# Source texts of formatted documents
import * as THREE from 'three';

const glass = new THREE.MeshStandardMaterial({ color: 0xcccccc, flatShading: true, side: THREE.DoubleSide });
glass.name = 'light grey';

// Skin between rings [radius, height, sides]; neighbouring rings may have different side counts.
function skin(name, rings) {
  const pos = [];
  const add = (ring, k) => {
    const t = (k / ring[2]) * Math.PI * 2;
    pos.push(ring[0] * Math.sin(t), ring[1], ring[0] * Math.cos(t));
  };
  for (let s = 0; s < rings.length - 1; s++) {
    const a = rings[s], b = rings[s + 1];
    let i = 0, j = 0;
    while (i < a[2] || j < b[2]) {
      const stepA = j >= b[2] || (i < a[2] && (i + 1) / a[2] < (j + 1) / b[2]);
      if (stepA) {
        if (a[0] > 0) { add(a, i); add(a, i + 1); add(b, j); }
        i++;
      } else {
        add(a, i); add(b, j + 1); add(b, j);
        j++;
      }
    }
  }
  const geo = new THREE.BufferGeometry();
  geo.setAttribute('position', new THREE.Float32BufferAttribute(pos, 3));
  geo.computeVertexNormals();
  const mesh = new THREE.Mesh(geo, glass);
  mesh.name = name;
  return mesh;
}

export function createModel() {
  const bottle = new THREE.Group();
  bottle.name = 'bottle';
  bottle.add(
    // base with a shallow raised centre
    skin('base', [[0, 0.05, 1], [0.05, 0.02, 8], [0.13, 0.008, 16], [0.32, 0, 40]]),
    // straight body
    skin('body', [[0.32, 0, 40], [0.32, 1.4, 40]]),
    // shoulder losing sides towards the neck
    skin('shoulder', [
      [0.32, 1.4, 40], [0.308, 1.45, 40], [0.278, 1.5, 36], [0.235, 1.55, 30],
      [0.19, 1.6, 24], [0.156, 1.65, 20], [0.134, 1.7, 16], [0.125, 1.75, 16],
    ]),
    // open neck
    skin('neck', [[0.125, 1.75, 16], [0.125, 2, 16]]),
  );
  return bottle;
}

# Task
Once a line of the records is found to contain "const", copy it out.

# The completed task
const glass = new THREE.MeshStandardMaterial({ color: 0xcccccc, flatShading: true, side: THREE.DoubleSide });
  const pos = [];
  const add = (ring, k) => {
    const t = (k / ring[2]) * Math.PI * 2;
    const a = rings[s], b = rings[s + 1];
      const stepA = j >= b[2] || (i < a[2] && (i + 1) / a[2] < (j + 1) / b[2]);
  const geo = new THREE.BufferGeometry();
  const mesh = new THREE.Mesh(geo, glass);
  const bottle = new THREE.Group();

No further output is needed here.